Omit the pictures and return every entry exactly as written.

** RECORDS FOR THE EXERCISE follows **

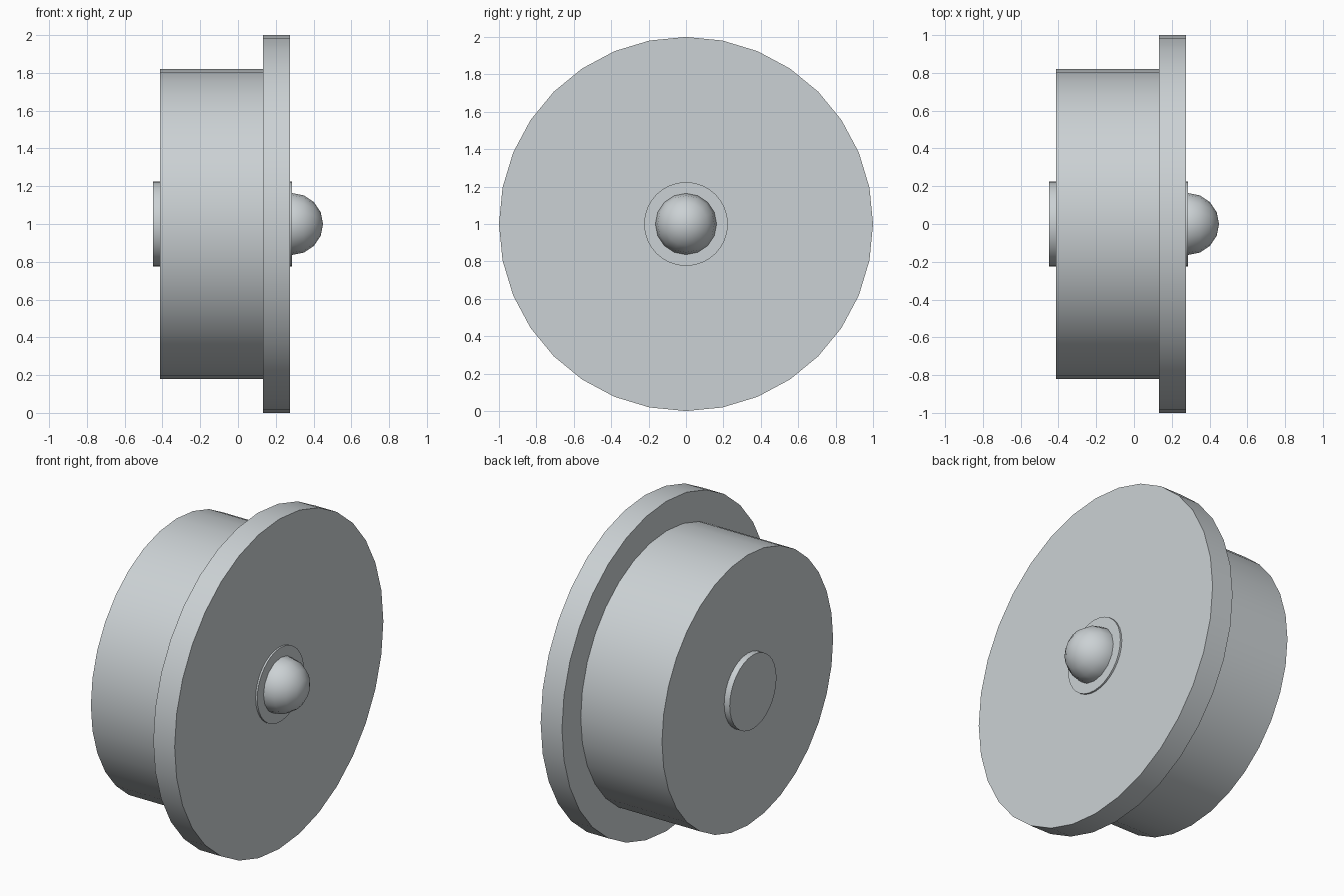
import bpy
from math import pi, radians

cube = bpy.data.objects.get("Cube")
if cube:
    bpy.data.objects.remove(cube, do_unlink=True)

# One plain metal colour for every part
COLOR = (0.60, 0.64, 0.66, 1)
steel = bpy.data.materials.new("pale_steel")
steel.use_nodes = True
steel.diffuse_color = COLOR
steel.node_tree.nodes["Principled BSDF"].inputs["Base Color"].default_value = COLOR

AXLE_HEIGHT = 1.0


def finish(name):
    obj = bpy.context.object
    obj.name = name
    obj.data.materials.append(steel)
    bpy.ops.object.transform_apply(location=False, rotation=True, scale=False)
    bpy.ops.object.shade_smooth_by_angle(angle=radians(30))
    return obj


def disc(name, radius, x_start, x_end):
    """Cylinder lying along x between two positions."""
    bpy.ops.mesh.primitive_cylinder_add(
        vertices=32, radius=radius, depth=x_end - x_start,
        location=((x_start + x_end) / 2, 0, AXLE_HEIGHT), rotation=(0, pi / 2, 0))
    return finish(name)


# Wheel body, rim flange and the hub running through both
disc("wheel_drum", 0.82, -0.413, 0.132)
disc("wheel_flange", 1.0, 0.132, 0.275)
disc("hub", 0.224, -0.45, 0.286)

# Rounded axle end, half sunk into the hub
bpy.ops.mesh.primitive_uv_sphere_add(
    segments=16, ring_count=8, radius=0.164,
    location=(0.286, 0, AXLE_HEIGHT), rotation=(0, pi / 2, 0))
finish("axle_end")
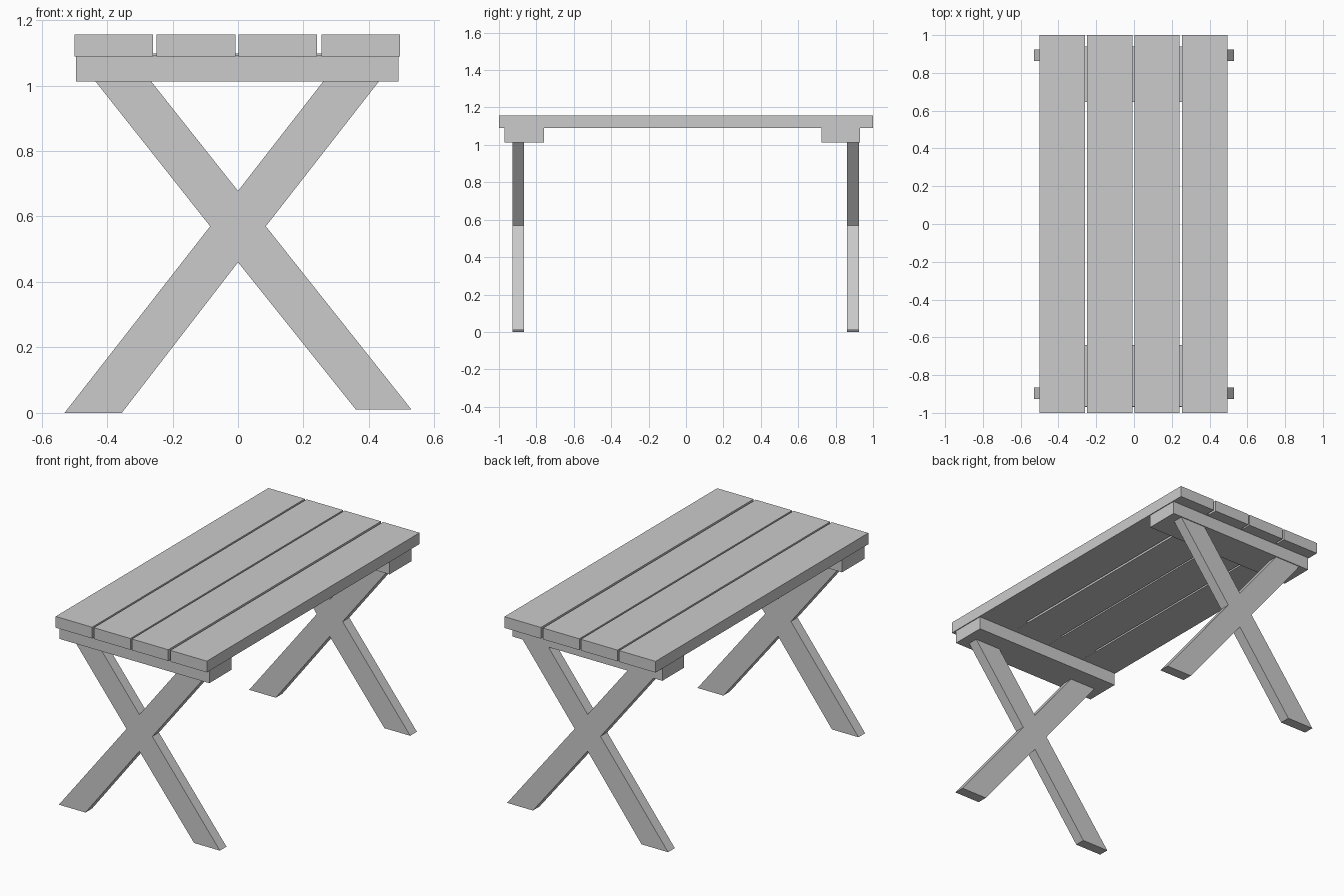
import bpy, bmesh

if "Cube" in bpy.data.objects:
    bpy.data.objects.remove(bpy.data.objects["Cube"])


def extrude_profile(name, profile, y0, y1):
    """Extrude an x-z outline along y into a solid object."""
    bm = bmesh.new()
    face = bm.faces.new([bm.verts.new((x, y0, z)) for x, z in profile])
    ext = bmesh.ops.extrude_face_region(bm, geom=[face])
    moved = [v for v in ext["geom"] if isinstance(v, bmesh.types.BMVert)]
    bmesh.ops.translate(bm, verts=moved, vec=(0, y1 - y0, 0))
    bmesh.ops.recalc_face_normals(bm, faces=bm.faces)
    mesh = bpy.data.meshes.new(name)
    bm.to_mesh(mesh)
    bm.free()
    obj = bpy.data.objects.new(name, mesh)
    bpy.context.collection.objects.link(obj)
    return obj


def box(name, x, y, z):
    rect = [(x[0], z[0]), (x[1], z[0]), (x[1], z[1]), (x[0], z[1])]
    return extrude_profile(name, rect, *y)


# Four tabletop planks with narrow gaps
for i, x in enumerate([(-0.5, -0.26), (-0.249, -0.008), (0.002, 0.241), (0.255, 0.495)]):
    box(f"top_plank_{i + 1}", x, (-1, 1), (1.089, 1.156))

# Crossbars under the planks, at slightly uneven distances from the ends
box("front_crossbar", (-0.495, 0.49), (-0.97, -0.76), (1.012, 1.089))
box("back_crossbar", (-0.495, 0.49), (0.725, 0.93), (1.012, 1.089))

# Thin battens let into the planks, seen only through the gaps
box("front_batten", (-0.30, 0.30), (-0.965, -0.64), (1.0895, 1.098))
box("back_batten", (-0.30, 0.30), (0.645, 0.94), (1.0895, 1.098))

# X-shaped leg frames
cross = [(-0.53, 0), (-0.355, 0), (0, 0.46), (0.36, 0.01), (0.53, 0.01), (0.085, 0.57),
         (0.43, 1.012), (0.26, 1.012), (0, 0.678), (-0.265, 1.012), (-0.435, 1.012),
         (-0.085, 0.57)]
extrude_profile("front_cross_legs", cross, -0.927, -0.865)
extrude_profile("back_cross_legs", cross, 0.862, 0.925)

** End of RECORDS FOR THE EXERCISE **

WORKED SOLUTION:
import bpy
from math import pi, radians

cube = bpy.data.objects.get("Cube")
if cube:
    bpy.data.objects.remove(cube, do_unlink=True)

# One plain metal colour for every part
COLOR = (0.60, 0.64, 0.66, 1)
steel = bpy.data.materials.new("pale_steel")
steel.use_nodes = True
steel.diffuse_color = COLOR
steel.node_tree.nodes["Principled BSDF"].inputs["Base Color"].default_value = COLOR

AXLE_HEIGHT = 1.0


def finish(name):
    obj = bpy.context.object
    obj.name = name
    obj.data.materials.append(steel)
    bpy.ops.object.transform_apply(location=False, rotation=True, scale=False)
    bpy.ops.object.shade_smooth_by_angle(angle=radians(30))
    return obj


def disc(name, radius, x_start, x_end):
    """Cylinder lying along x between two positions."""
    bpy.ops.mesh.primitive_cylinder_add(
        vertices=32, radius=radius, depth=x_end - x_start,
        location=((x_start + x_end) / 2, 0, AXLE_HEIGHT), rotation=(0, pi / 2, 0))
    return finish(name)


# Wheel body, rim flange and the hub running through both
disc("wheel_drum", 0.82, -0.413, 0.132)
disc("wheel_flange", 1.0, 0.132, 0.275)
disc("hub", 0.224, -0.45, 0.286)

# Rounded axle end, half sunk into the hub
bpy.ops.mesh.primitive_uv_sphere_add(
    segments=16, ring_count=8, radius=0.164,
    location=(0.286, 0, AXLE_HEIGHT), rotation=(0, pi / 2, 0))
finish("axle_end")
import bpy, bmesh

if "Cube" in bpy.data.objects:
    bpy.data.objects.remove(bpy.data.objects["Cube"])


def extrude_profile(name, profile, y0, y1):
    """Extrude an x-z outline along y into a solid object."""
    bm = bmesh.new()
    face = bm.faces.new([bm.verts.new((x, y0, z)) for x, z in profile])
    ext = bmesh.ops.extrude_face_region(bm, geom=[face])
    moved = [v for v in ext["geom"] if isinstance(v, bmesh.types.BMVert)]
    bmesh.ops.translate(bm, verts=moved, vec=(0, y1 - y0, 0))
    bmesh.ops.recalc_face_normals(bm, faces=bm.faces)
    mesh = bpy.data.meshes.new(name)
    bm.to_mesh(mesh)
    bm.free()
    obj = bpy.data.objects.new(name, mesh)
    bpy.context.collection.objects.link(obj)
    return obj


def box(name, x, y, z):
    rect = [(x[0], z[0]), (x[1], z[0]), (x[1], z[1]), (x[0], z[1])]
    return extrude_profile(name, rect, *y)


# Four tabletop planks with narrow gaps
for i, x in enumerate([(-0.5, -0.26), (-0.249, -0.008), (0.002, 0.241), (0.255, 0.495)]):
    box(f"top_plank_{i + 1}", x, (-1, 1), (1.089, 1.156))

# Crossbars under the planks, at slightly uneven distances from the ends
box("front_crossbar", (-0.495, 0.49), (-0.97, -0.76), (1.012, 1.089))
box("back_crossbar", (-0.495, 0.49), (0.725, 0.93), (1.012, 1.089))

# Thin battens let into the planks, seen only through the gaps
box("front_batten", (-0.30, 0.30), (-0.965, -0.64), (1.0895, 1.098))
box("back_batten", (-0.30, 0.30), (0.645, 0.94), (1.0895, 1.098))

# X-shaped leg frames
cross = [(-0.53, 0), (-0.355, 0), (0, 0.46), (0.36, 0.01), (0.53, 0.01), (0.085, 0.57),
         (0.43, 1.012), (0.26, 1.012), (0, 0.678), (-0.265, 1.012), (-0.435, 1.012),
         (-0.085, 0.57)]
extrude_profile("front_cross_legs", cross, -0.927, -0.865)
extrude_profile("back_cross_legs", cross, 0.862, 0.925)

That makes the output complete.